How Do Food Scientists Test for Starch and Fat?
Food scientists test for starch and fat in foods by adding chemical reagents that react in predictable ways to these nutrients. Lugol's iodine is used to identify the presence of starch, and Sudan III is used to identify the presence of fat.
Lugol's iodine is used when testing foods for their starch content. The solution is yellow-brown, but when it reacts chemically with starch, a blue-black substance called iodide starch is produced, according to Scribd. To perform the test, the tester needs two test tubes, a test tube rack, an eyedropper, distilled water, Lugol's iodine, starch powder and a piece of bread. The tester puts a few drops of distilled water and starch powder into one of the test tubes and a few drops of distilled water and a small piece of bread into the other. Then, the tester places several drops of the Lugol's iodine into each test tube. The test tube that turns the darkest color is the one that contains the highest starch content.
Testing for fat works on the same principle. The tester may use either a liquid containing fat, such as milk, or a solid that has been finely ground. For a solid, the tester adds distilled water until the test tube is roughly half full. Then he adds a few drops of Sudan III to each of the test tubes and shakes them.

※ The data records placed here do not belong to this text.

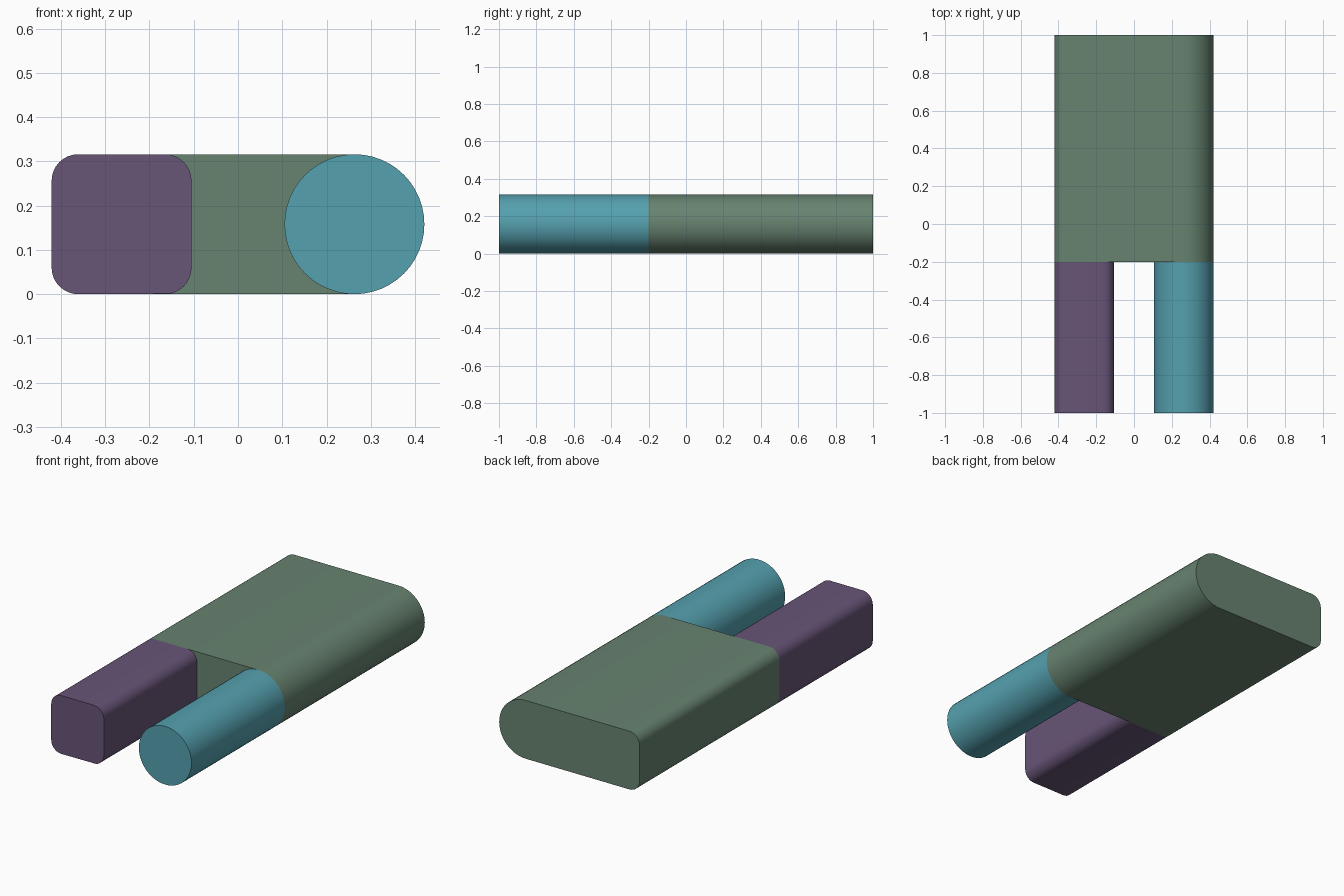
import bpy, bmesh
from math import cos, sin, pi

if "Cube" in bpy.data.objects:
    bpy.data.objects.remove(bpy.data.objects["Cube"])

H = 0.316            # overall height
R = H / 2            # round bar radius
X0, X1 = -0.421, 0.421
FILLET = 0.06


def arc(cx, cz, r, start, end, n):
    """Points on an arc in the x-z plane, angles in units of pi."""
    return [(cx + r * cos(pi * (start + (end - start) * i / n)),
             cz + r * sin(pi * (start + (end - start) * i / n))) for i in range(n + 1)]


def extrude(name, profile, y0, y1, color):
    """Solid bar: an x-z profile swept from y0 to y1."""
    bm = bmesh.new()
    face = bm.faces.new([bm.verts.new((x, y0, z)) for x, z in profile])
    res = bmesh.ops.extrude_face_region(bm, geom=[face], use_keep_orig=True)
    verts = [v for v in res["geom"] if isinstance(v, bmesh.types.BMVert)]
    bmesh.ops.translate(bm, verts=verts, vec=(0, y1 - y0, 0))
    bmesh.ops.recalc_face_normals(bm, faces=bm.faces)
    mesh = bpy.data.meshes.new(name)
    bm.to_mesh(mesh)
    bm.free()
    obj = bpy.data.objects.new(name, mesh)
    bpy.context.collection.objects.link(obj)
    mat = bpy.data.materials.new(name + "_color")
    mat.diffuse_color = (*color, 1)
    mat.use_nodes = True
    mat.node_tree.nodes["Principled BSDF"].inputs["Base Color"].default_value = mat.diffuse_color
    mesh.materials.append(mat)
    bpy.ops.object.select_all(action='DESELECT')
    obj.select_set(True)
    bpy.context.view_layer.objects.active = obj
    bpy.ops.object.shade_smooth_by_angle(angle=pi / 6)
    return obj


f, xr = FILLET, X0 + H
left_side = arc(X0 + f, H - f, f, 0.5, 1, 8) + arc(X0 + f, f, f, 1, 1.5, 8)
right_corners = arc(xr - f, f, f, 1.5, 2, 8) + arc(xr - f, H - f, f, 0, 0.5, 8)[:-1]
right_round = arc(X1 - R, R, R, -0.5, 0.5, 24)

# Rounded square prong
extrude("square_prong", left_side + right_corners[1:] + [(xr - f, H)], -1, -0.2, (0.136, 0.089, 0.184))

# Cylindrical prong
extrude("round_prong", arc(X1 - R, R, R, 0, 2, 48)[:-1], -1, -0.2, (0.091, 0.356, 0.429))

# Body blending both prong outlines
extrude("body", left_side + right_round, -0.2, 1, (0.136, 0.227, 0.162))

A red-stained oil layer will form on top of the liquid indicating the presence of fat. The larger the oil layer, the higher the fat content of the sample.